## YOUR GOAL
Once you have located the line containing "# five-sided bolts" in the material below, return it exactly along with each line after it through the line containing "slope = -0.31 if back else 0.36".

## MATERIAL SUPPLIED
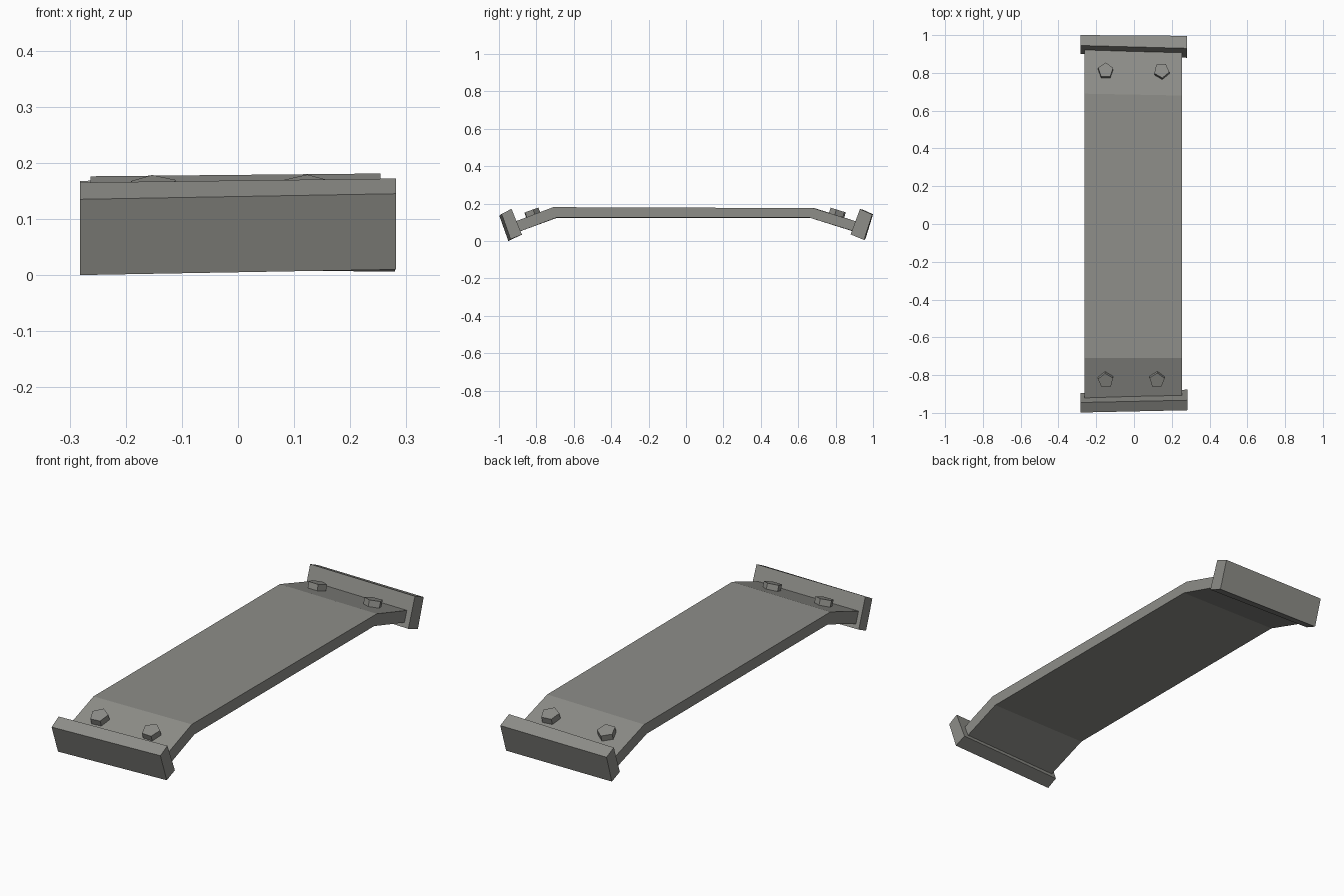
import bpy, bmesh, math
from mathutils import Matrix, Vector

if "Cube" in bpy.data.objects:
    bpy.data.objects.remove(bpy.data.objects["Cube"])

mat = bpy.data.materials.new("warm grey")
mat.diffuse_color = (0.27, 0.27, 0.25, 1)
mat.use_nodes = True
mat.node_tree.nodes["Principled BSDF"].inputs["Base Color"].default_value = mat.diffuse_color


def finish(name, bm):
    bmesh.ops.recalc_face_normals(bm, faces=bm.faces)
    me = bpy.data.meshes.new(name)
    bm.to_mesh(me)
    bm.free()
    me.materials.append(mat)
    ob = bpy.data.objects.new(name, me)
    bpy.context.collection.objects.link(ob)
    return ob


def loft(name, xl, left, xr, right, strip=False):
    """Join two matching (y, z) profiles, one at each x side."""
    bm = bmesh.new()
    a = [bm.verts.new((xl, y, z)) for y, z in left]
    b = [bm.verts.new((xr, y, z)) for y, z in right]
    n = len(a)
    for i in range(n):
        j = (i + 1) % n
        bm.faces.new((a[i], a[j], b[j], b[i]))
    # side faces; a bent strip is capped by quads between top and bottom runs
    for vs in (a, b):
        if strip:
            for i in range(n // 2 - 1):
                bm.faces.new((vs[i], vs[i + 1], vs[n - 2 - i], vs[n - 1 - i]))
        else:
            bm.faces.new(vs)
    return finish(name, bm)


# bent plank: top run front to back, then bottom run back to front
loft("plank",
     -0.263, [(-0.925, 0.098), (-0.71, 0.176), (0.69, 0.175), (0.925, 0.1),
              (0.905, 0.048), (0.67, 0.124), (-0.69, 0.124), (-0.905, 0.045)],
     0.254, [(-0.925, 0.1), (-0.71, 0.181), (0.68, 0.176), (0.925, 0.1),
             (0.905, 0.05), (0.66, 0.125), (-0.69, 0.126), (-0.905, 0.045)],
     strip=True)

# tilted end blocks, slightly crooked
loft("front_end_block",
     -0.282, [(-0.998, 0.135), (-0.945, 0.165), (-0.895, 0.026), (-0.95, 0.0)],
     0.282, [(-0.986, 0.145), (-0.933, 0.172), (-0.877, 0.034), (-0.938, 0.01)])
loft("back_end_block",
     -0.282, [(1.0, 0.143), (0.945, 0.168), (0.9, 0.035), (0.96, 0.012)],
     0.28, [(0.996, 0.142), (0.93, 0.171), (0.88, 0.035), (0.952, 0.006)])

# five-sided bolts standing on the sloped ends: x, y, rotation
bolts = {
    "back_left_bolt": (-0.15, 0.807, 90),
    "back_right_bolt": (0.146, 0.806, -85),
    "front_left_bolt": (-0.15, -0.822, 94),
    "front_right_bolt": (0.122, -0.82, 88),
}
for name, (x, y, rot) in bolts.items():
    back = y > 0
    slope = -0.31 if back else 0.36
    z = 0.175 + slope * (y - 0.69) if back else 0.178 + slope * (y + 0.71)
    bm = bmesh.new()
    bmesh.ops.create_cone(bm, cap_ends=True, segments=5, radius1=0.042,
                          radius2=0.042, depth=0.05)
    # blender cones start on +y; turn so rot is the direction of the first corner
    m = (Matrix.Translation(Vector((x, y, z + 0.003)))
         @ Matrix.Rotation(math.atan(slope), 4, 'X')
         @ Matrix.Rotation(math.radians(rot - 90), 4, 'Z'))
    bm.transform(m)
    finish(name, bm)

## WRITTEN SOLUTION
# five-sided bolts standing on the sloped ends: x, y, rotation
bolts = {
    "back_left_bolt": (-0.15, 0.807, 90),
    "back_right_bolt": (0.146, 0.806, -85),
    "front_left_bolt": (-0.15, -0.822, 94),
    "front_right_bolt": (0.122, -0.82, 88),
}
for name, (x, y, rot) in bolts.items():
    back = y > 0
    slope = -0.31 if back else 0.36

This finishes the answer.